The insidiousness of regret also manifests itself in the work area. If you’ve lost a job or been passed up for promotion, you can be prone to dwelling on actions that might be considered regretful in hindsight. There’s no taking back the actions, however, and being haunted by them can prevent you from taking the productive steps needed to move on with your life.
Here are some tips for dealing with regret:
· Acknowledge what’s happened. The incident may have been your fault or it may have been the result of events out of your control. It doesn’t matter. Nothing constructive to change your mindspace will happen until you acknowledge that it happened, it’s over, and it’s time to move on.
· Forgiveness. Admittedly it is easier to wallow in regret than to embrace forgiveness but it’s amazing how much your mind can clear when you’ve forgiven those who may have wronged you or forgiven yourself for actions you’d rather not done.
· Live in the now. It does no good to live in the past and keep rewinding events that can’t be changed. Realize that today is a new start and embrace the possibilities that are open and available when you can look at them with clear eyes and focus.
The final “dirty” word is:
Fear. This is the granddaddy of all negative emotions. It’s not only the most powerful hold on your emotions and actions, it’s also the hardest to shake off. This is because fear is an instinctive emotion that’s critical to your survival. It’s what keeps you from running across the street without looking, going outside in a snowstorm wearing a bathing suit, drinking water from a muddy puddle or running up to a bear on a camping trip. Fear is meant to keep you safe.
Fear becomes a problem when it overpowers you to the point of preventing you from taking actions that would otherwise be in your best interests.
There’s a common acronym for this kind of fear that bears repeating here—False Events Appearing Real. This type of fear keeps you from standing up in a meeting and presenting a speech, approaching someone you want to know better or doing something you really want to do that involves stepping outside of your comfort zone.
All is not lost, however. While you never want to get rid of all fear, there are ways of conquering it.
· Analyze the situation. If it’s anything other than “this is going to literally kill me” then ask yourself the next question.
· Why am I fearful? What is it about the situation that keeps you stuck in your tracks? Chances are it’s a story you’ve told yourself that you think is true but really isn’t.

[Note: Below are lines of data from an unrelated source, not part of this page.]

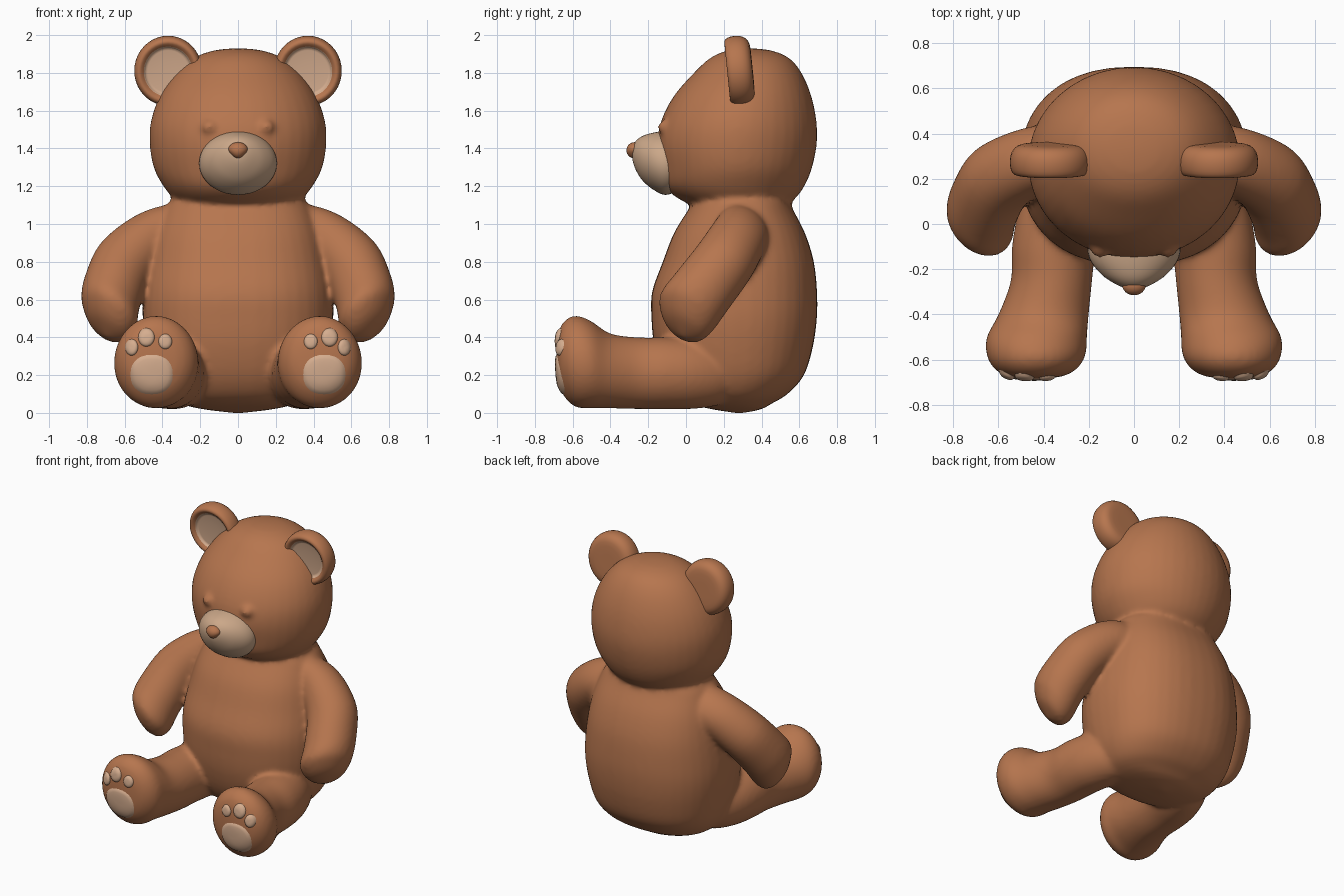
import bpy, bmesh, math
from mathutils import Vector, Matrix
from mathutils.bvhtree import BVHTree

if "Cube" in bpy.data.objects:
    bpy.data.objects.remove(bpy.data.objects["Cube"])

X, Y, Z = Vector((1, 0, 0)), Vector((0, 1, 0)), Vector((0, 0, 1))


def material(name, rgb):
    m = bpy.data.materials.new(name)
    m.diffuse_color = (*rgb, 1)
    m.use_nodes = True
    m.node_tree.nodes["Principled BSDF"].inputs["Base Color"].default_value = m.diffuse_color
    return m


FUR = material("brown fur", (0.47, 0.18, 0.077))
CREAM = material("cream fur", (0.60, 0.39, 0.25))
PAD = material("light tan pads", (0.67, 0.42, 0.275))


def finish(name, bm, mats, mirror=False):
    """Turn a bmesh into a smooth object, optionally mirrored across x."""
    me = bpy.data.meshes.new(name)
    bm.to_mesh(me)
    bm.free()
    ob = bpy.data.objects.new(name, me)
    bpy.context.collection.objects.link(ob)
    for m in mats:
        me.materials.append(m)
    for p in me.polygons:
        p.use_smooth = True
    if mirror:
        mod = ob.modifiers.new("Mirror", 'MIRROR')
        mod.use_mirror_merge = False
    return ob


def spline(rows, steps):
    """Catmull-Rom interpolation through rows of numbers."""
    out = []
    for i in range(len(rows) - 1):
        p0, p1 = rows[max(i - 1, 0)], rows[i]
        p2, p3 = rows[i + 1], rows[min(i + 2, len(rows) - 1)]
        for s in range(steps):
            t = s / steps
            out.append([0.5 * (2 * b + (c - a) * t + (2 * a - 5 * b + 4 * c - d) * t * t
                               + (3 * b - a - 3 * c + d) * t ** 3)
                        for a, b, c, d in zip(p0, p1, p2, p3)])
    return out + [list(rows[-1])]


def loft(rows, u, v, power=2.0, n=40, steps=4):
    """Skin oval rings (cx, cy, cz, ru, rv); ends with no radius close to a point."""
    bm = bmesh.new()
    rings = []
    for cx, cy, cz, ru, rv in spline(rows, steps):
        c = Vector((cx, cy, cz))
        ring = []
        for k in range(n):
            a = 2 * math.pi * k / n
            ca, sa = math.cos(a), math.sin(a)
            ring.append(bm.verts.new(
                c + u * max(ru, 0) * math.copysign(abs(ca) ** (2 / power), ca)
                + v * max(rv, 0) * math.copysign(abs(sa) ** (2 / power), sa)))
        rings.append(ring)
    for a, b in zip(rings, rings[1:]):
        for k in range(n):
            bm.faces.new((a[k], a[(k + 1) % n], b[(k + 1) % n], b[k]))
    bmesh.ops.remove_doubles(bm, verts=bm.verts, dist=0.0004)
    bmesh.ops.recalc_face_normals(bm, faces=bm.faces)
    return bm


def ellipsoid(loc, size):
    bm = bmesh.new()
    bmesh.ops.create_uvsphere(bm, u_segments=24, v_segments=14, radius=1,
                              matrix=Matrix.Translation(loc) @ Matrix.Diagonal((*size, 1)))
    return bm


def add_part(target, part, mirror=False):
    """Copy a part, and its mirror image if wanted, into the target bmesh."""
    me = bpy.data.meshes.new("part")
    part.to_mesh(me)
    target.from_mesh(me)
    if mirror:
        bmesh.ops.scale(part, vec=(-1, 1, 1), verts=part.verts)
        bmesh.ops.reverse_faces(part, faces=part.faces)
        part.to_mesh(me)
        target.from_mesh(me)
    part.free()
    bpy.data.meshes.remove(me)


# Body: z, y centre, half width, half depth
body = [(-.003, .28, 0, 0), (.006, .28, .08, .06), (.022, .265, .20, .14), (.05, .235, .31, .22),
        (.10, .238, .39, .30), (.20, .25, .45, .375), (.35, .252, .487, .42), (.50, .255, .505, .438),
        (.64, .257, .50, .437), (.80, .277, .475, .40), (.95, .283, .44, .348),
        (1.08, .29, .388, .275), (1.13, .295, .35, .25), (1.18, .30, .30, .20), (1.22, .30, 0, 0)]
skin = loft([(0, y, z, w, d) for z, y, w, d in body], X, Y, 2.3)

# Head
head = [(1.06, .30, 0, 0), (1.08, .30, .25, .20), (1.13, .27, .335, .303), (1.20, .257, .395, .37),
        (1.30, .265, .447, .403), (1.43, .27, .468, .423), (1.55, .28, .46, .41),
        (1.68, .30, .413, .363), (1.80, .327, .33, .285), (1.88, .337, .235, .207),
        (1.92, .335, .12, .11), (1.931, .33, 0, 0)]
add_part(skin, loft([(0, y, z, w, d) for z, y, w, d in head], X, Y))
add_part(skin, ellipsoid((.15, -.106, 1.512), (.045, .045, .04)), True)

# Arms: centre and radius along a path from shoulder to paw
arm = [(.22, .33, 1.06, 0), (.25, .33, 1.045, .08), (.34, .315, .995, .14), (.47, .275, .92, .155),
       (.60, .198, .795, .165), (.664, .085, .645, .17), (.682, .015, .55, .172),
       (.69, -.005, .495, .15), (.698, -.015, .44, .10), (.70, -.02, .40, 0)]
d = Vector((.39, -.36, -.55)).normalized()
u = d.cross(Y).normalized()
add_part(skin, loft([(*p, p[3]) for p in arm], u, d.cross(u)), True)

# Legs: y, x centre, half width, z centre, half height
leg = [(.38, .25, 0, .22, 0), (.32, .26, .08, .22, .08), (.20, .29, .155, .205, .155),
       (.05, .33, .182, .207, .185),
       (-.10, .355, .185, .21, .19), (-.25, .365, .18, .21, .19), (-.40, .40, .20, .222, .198),
       (-.50, .43, .222, .255, .23), (-.58, .433, .219, .272, .243), (-.64, .435, .183, .285, .205),
       (-.675, .438, .118, .29, .135), (-.686, .44, 0, .29, 0)]
leg_bm = loft([(x, y, z, w, h) for y, x, w, z, h in leg], X, Z)
tree = BVHTree.FromBMesh(leg_bm)
add_part(skin, leg_bm, True)

# Fuse torso, head and limbs into one soft skin
plush = finish("plush_body", skin, [FUR])
remesh = plush.modifiers.new("Fuse", 'REMESH')
remesh.mode = 'VOXEL'
remesh.voxel_size = 0.015
remesh.use_smooth_shade = True
soften = plush.modifiers.new("Soften", 'SMOOTH')
soften.factor = 0.5
soften.iterations = 10

# Muzzle and nose
muzzle = [(-.04, 1.325, .19, .15), (-.11, 1.322, .206, .168), (-.17, 1.332, .188, .152),
          (-.225, 1.346, .142, .122), (-.26, 1.36, .092, .085), (-.281, 1.37, .045, .042),
          (-.286, 1.372, 0, 0)]
finish("muzzle", loft([(0, y, z, w, h) for y, z, w, h in muzzle], X, Z), [CREAM])
nose = ellipsoid((0, -.273, 1.39), (.053, .042, .043))
for v in nose.verts:  # narrow towards the bottom
    v.co.x *= 1 + min(0, v.co.z - 1.395) * 8
finish("nose", nose, [FUR])

# Ears: turned profile (radius, depth) with a shallow tan dish in front
profile = [(0, .068), (.10, .068), (.145, .06), (.17, .035), (.179, 0), (.177, -.035),
           (.168, -.058), (.152, -.067), (.136, -.058), (.122, -.045), (.108, -.04), (0, -.036)]
ear = loft([(0, d, 0, r, r) for r, d in profile], X, Z, steps=2)
for f in ear.faces:
    c = f.calc_center_median()
    f.material_index = int(c.y < 0 and math.hypot(c.x, c.z) < .127)
bmesh.ops.transform(ear, verts=ear.verts,
                    matrix=Matrix.Translation((.370, .285, 1.812)) @ Matrix.Rotation(.1, 4, 'X')
                    @ Matrix.Diagonal((1, 1, 1.035, 1)))
finish("ears", ear, [FUR, PAD], True)


def paw_pad(name, x, z, rx, rz, height, power=2.0, n=28, rings=7):
    """Low cushion that follows the sole of the foot."""
    def point(px, pz, lift):
        hit = tree.ray_cast(Vector((px, -2, pz)), Y)[0]
        return (px, (hit.y if hit else -.6) - lift, pz)
    bm = bmesh.new()
    prev = None
    centre = bm.verts.new(point(x, z, height))
    for i in range(1, rings + 1):
        r = i / rings
        lift = height * (1 - r ** 4) - (.012 if i == rings else 0)
        ring = []
        for k in range(n):
            a = 2 * math.pi * k / n
            ca, sa = math.cos(a), math.sin(a)
            ring.append(bm.verts.new(point(
                x + rx * r * math.copysign(abs(ca) ** (2 / power), ca),
                z + rz * r * math.copysign(abs(sa) ** (2 / power), sa), lift)))
        for k in range(n):
            j = (k + 1) % n
            bm.faces.new((centre, ring[k], ring[j]) if prev is None
                         else (prev[k], ring[k], ring[j], prev[j]))
        prev = ring
    bm.normal_update()
    if sum(f.normal.y for f in bm.faces) > 0:
        bmesh.ops.reverse_faces(bm, faces=bm.faces)
    finish(name, bm, [PAD], True)


# Sole pads and toe pads
paw_pad("sole_pads", .457, .203, .124, .116, .010, 2.3)
paw_pad("inner_toe_pads", .385, .378, .039, .044, .014)
paw_pad("middle_toe_pads", .485, .40, .047, .053, .016)
paw_pad("outer_toe_pads", .563, .347, .037, .047, .016)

Take the giving a speech example. Will standing in front of an audience kill you? Of course not, so the reasons for your fear lie elsewhere. Are you afraid you’ll be laughed at? Deemed boring? Forget what you want to say and feel like an idiot? None of these are life threatening and all can be dealt with once you’ve identified the source of your fear.
· Make a chart. Write down what you want to do, what your fear is, if it’s valid or invalid and what action you can take to tame it. Most of the time if you take a good look at the reason behind your fear you’ll discover it’s the result of something that happened to you as a child that’s simply not relevant any longer. Seeing it in the light of day can help you see this fear as being silly or outdated and not worth making you upset.
· Help yourself. Try asking yourself before you go to bed if you can get to the source of your fear in your dreams. Our subconscious knows the answer and your dreams can give you meaningful clues.
· Get help. Don’t fear asking for help. If your fear is truly deep, like a phobia, you may need professional help to deal with it, through hypnosis or talk therapy.
Copyright © 2018 The Dream Coach Debbie Spector Weisman | All rights reserved